location (your memory card) and click OK. However, why not try Picasa’s Gift CD
option (on the folder menu), which may be playable on your DVD player if it has
a JPEG file reading facility. Otherwise there are plenty of commercial programs
for creating photo slideshow discs on DVD, or if you fancy a challenge, try my
DIY method, which uses free software, you’ll find it in Boot Camp 504 (http://tinyurl.com/a8svro)
Our daughter is reading
psychology at Uni and needs a new computer. She wants a MacBook but they are
dreadfully expensive, compared with other makes. Do you think it is worth
paying the extra and, if so, why?

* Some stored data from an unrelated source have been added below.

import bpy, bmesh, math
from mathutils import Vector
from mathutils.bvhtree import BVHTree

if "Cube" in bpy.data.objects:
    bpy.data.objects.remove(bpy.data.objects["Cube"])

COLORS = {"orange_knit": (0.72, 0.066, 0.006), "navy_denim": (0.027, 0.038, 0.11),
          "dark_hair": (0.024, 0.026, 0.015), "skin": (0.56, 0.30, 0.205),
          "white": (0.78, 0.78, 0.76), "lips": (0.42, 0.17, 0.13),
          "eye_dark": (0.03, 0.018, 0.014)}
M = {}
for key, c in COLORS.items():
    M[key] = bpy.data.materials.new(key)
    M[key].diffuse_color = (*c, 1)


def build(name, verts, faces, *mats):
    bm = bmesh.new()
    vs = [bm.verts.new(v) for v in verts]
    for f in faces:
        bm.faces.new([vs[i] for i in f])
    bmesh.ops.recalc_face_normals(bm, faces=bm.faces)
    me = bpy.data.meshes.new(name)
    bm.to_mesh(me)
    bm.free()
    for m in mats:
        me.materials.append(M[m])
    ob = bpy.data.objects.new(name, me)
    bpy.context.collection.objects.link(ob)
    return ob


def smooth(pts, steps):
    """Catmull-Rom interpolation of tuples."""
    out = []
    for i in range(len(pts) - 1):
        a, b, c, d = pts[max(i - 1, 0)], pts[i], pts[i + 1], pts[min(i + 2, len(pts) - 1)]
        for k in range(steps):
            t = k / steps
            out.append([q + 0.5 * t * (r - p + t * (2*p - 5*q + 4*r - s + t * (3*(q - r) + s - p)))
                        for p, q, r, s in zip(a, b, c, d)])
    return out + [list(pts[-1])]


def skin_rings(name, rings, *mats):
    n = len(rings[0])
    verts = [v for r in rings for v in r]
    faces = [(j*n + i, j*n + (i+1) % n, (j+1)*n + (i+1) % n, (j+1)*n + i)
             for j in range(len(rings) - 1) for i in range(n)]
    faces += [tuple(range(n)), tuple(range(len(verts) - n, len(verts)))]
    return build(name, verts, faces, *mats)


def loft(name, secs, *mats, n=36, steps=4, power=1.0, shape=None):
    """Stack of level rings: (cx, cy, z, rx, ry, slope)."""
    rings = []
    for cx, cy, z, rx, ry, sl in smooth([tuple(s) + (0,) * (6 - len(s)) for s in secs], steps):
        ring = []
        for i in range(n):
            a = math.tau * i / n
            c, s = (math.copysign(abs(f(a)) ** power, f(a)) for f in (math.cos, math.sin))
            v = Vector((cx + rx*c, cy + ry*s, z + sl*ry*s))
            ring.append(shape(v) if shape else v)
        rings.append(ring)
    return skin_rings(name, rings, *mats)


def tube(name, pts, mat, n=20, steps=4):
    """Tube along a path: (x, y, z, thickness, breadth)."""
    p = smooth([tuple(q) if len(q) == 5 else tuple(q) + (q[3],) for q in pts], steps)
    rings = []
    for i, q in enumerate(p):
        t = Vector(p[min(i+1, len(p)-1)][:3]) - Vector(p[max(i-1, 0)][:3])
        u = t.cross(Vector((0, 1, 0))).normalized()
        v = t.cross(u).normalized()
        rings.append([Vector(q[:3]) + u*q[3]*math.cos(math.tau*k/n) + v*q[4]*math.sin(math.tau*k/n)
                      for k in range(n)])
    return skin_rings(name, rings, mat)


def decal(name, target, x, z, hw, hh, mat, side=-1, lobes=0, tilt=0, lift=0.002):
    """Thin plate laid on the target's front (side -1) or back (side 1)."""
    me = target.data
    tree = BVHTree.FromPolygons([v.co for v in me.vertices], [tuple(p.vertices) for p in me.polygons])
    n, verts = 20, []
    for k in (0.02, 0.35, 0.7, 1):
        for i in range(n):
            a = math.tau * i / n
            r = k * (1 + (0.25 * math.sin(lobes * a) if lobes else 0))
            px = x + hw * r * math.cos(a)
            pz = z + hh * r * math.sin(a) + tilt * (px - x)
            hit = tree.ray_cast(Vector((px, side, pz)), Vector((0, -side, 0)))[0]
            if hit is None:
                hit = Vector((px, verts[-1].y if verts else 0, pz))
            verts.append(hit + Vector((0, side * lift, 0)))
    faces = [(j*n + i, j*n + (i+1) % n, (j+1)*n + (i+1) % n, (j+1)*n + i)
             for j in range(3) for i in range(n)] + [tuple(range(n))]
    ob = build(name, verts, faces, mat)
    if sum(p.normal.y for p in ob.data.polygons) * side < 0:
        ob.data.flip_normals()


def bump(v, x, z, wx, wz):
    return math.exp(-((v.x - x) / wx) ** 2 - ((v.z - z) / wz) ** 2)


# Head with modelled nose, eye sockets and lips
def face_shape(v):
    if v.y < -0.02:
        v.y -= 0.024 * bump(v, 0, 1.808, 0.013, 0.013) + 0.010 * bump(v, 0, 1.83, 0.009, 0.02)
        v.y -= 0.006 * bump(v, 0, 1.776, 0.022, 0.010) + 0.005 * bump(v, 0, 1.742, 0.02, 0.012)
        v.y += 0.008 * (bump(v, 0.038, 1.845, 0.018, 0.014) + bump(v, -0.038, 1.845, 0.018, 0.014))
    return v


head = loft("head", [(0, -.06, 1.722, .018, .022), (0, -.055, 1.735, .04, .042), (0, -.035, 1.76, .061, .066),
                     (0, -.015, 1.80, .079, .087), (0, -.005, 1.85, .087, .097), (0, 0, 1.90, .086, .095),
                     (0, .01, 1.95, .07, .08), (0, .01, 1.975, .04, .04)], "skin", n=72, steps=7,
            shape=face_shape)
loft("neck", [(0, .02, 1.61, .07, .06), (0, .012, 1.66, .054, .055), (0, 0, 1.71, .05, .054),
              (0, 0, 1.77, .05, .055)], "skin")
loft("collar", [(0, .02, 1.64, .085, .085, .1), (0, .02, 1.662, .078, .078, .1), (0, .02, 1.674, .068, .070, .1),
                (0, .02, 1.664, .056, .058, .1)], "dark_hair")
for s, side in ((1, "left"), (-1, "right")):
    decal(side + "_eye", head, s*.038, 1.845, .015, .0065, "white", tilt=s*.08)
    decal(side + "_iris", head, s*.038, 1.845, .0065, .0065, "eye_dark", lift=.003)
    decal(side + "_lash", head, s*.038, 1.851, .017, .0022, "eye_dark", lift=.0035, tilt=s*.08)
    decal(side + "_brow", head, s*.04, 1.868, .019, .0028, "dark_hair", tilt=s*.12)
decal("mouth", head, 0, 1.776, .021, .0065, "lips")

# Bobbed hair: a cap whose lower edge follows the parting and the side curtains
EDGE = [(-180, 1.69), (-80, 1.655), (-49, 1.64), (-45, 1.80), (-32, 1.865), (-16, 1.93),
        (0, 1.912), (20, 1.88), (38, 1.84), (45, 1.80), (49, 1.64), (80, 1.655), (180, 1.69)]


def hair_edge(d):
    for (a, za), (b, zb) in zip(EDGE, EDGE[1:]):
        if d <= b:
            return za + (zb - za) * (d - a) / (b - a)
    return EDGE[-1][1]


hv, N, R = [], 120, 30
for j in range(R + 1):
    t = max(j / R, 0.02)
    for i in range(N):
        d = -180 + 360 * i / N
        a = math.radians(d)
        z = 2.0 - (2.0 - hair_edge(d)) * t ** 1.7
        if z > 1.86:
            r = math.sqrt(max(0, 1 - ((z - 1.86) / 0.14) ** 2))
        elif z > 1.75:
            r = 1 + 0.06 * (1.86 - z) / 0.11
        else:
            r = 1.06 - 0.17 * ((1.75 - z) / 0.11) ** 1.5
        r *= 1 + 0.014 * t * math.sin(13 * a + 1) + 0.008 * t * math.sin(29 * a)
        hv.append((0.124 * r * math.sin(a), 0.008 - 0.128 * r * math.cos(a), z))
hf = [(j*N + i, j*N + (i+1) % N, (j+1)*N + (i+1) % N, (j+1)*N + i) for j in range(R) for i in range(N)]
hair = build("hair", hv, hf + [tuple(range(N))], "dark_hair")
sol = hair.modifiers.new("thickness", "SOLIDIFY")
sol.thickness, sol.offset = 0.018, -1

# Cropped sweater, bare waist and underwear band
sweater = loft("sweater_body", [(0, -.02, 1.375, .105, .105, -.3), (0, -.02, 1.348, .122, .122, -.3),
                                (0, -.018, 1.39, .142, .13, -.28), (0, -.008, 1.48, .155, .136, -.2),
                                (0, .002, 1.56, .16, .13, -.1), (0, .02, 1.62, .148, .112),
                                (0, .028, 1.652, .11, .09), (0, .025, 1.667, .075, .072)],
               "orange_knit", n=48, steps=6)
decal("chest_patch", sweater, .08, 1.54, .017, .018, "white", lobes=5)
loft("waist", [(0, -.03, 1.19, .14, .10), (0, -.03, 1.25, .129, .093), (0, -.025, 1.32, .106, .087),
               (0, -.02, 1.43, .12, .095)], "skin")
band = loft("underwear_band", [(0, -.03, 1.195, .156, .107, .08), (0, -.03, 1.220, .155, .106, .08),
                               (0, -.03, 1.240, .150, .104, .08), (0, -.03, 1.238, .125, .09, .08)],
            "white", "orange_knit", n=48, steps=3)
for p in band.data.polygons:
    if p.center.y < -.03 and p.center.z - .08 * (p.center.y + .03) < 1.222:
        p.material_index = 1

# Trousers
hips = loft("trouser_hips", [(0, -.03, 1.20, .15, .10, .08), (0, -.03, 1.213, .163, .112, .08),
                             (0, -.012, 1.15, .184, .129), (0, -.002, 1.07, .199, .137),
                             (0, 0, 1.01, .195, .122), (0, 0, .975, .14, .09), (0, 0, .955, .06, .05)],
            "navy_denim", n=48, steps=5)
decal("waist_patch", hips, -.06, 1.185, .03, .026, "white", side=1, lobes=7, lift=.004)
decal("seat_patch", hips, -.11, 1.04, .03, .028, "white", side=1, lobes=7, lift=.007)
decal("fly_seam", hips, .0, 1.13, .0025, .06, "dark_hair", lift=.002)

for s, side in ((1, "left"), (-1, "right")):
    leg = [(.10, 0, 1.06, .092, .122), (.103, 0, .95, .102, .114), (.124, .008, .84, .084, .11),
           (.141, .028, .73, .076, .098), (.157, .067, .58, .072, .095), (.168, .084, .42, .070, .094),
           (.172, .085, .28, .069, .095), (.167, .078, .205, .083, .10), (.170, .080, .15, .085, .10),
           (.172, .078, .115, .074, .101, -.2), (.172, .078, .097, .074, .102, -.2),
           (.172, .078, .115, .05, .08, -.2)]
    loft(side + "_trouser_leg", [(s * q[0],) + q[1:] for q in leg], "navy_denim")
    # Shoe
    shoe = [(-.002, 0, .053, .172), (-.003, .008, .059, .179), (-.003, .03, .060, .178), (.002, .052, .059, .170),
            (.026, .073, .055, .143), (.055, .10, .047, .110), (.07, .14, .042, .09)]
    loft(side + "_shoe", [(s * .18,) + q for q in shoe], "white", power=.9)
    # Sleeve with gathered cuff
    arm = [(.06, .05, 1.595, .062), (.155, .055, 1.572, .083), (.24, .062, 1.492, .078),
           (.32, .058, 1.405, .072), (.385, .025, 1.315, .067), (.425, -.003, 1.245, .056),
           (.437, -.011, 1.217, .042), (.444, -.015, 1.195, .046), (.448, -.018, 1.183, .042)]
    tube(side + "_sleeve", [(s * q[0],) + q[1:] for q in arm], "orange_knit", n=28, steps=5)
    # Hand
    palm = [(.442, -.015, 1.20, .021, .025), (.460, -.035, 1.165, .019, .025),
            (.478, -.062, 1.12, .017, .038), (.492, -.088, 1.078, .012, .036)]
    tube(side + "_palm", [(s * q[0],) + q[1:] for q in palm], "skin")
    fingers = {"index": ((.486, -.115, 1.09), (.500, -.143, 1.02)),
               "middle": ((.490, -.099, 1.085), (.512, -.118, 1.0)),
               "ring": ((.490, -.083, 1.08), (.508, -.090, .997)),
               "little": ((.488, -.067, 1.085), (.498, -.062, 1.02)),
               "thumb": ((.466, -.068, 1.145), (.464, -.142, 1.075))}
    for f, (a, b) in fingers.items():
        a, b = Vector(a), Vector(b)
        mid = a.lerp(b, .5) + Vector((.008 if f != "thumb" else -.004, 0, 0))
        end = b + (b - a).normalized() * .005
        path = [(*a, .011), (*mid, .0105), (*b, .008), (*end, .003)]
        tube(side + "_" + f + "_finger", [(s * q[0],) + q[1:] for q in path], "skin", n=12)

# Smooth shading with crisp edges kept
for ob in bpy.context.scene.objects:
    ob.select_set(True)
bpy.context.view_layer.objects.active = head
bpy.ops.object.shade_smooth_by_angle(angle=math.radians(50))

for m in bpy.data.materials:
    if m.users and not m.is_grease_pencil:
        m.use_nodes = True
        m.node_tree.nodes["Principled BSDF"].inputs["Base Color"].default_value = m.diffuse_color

I should maybe point out that her faculty is
equipped with Macs and she uses them in lab work.
Jane Ackroyd, by email
There are some amazingly
cheap Windows laptops around right now and these days it’s fairly civilised and
most of the old arguments about reliability and ease of use have disappeared.
However, it appears that your daughter is accustomed to Macs and the course is
based around Mac systems and software so a Windows PC will probably be an
unwelcome complication. Deals and discounts on MacBooks tend to be few and far
between but it’s worth asking at your local Apple store about refurbished
models and there are a number of student discount schemes, which may be
available through her University, or try www.jigsaw24.com
for special offers
© R. Maybury 2008 2912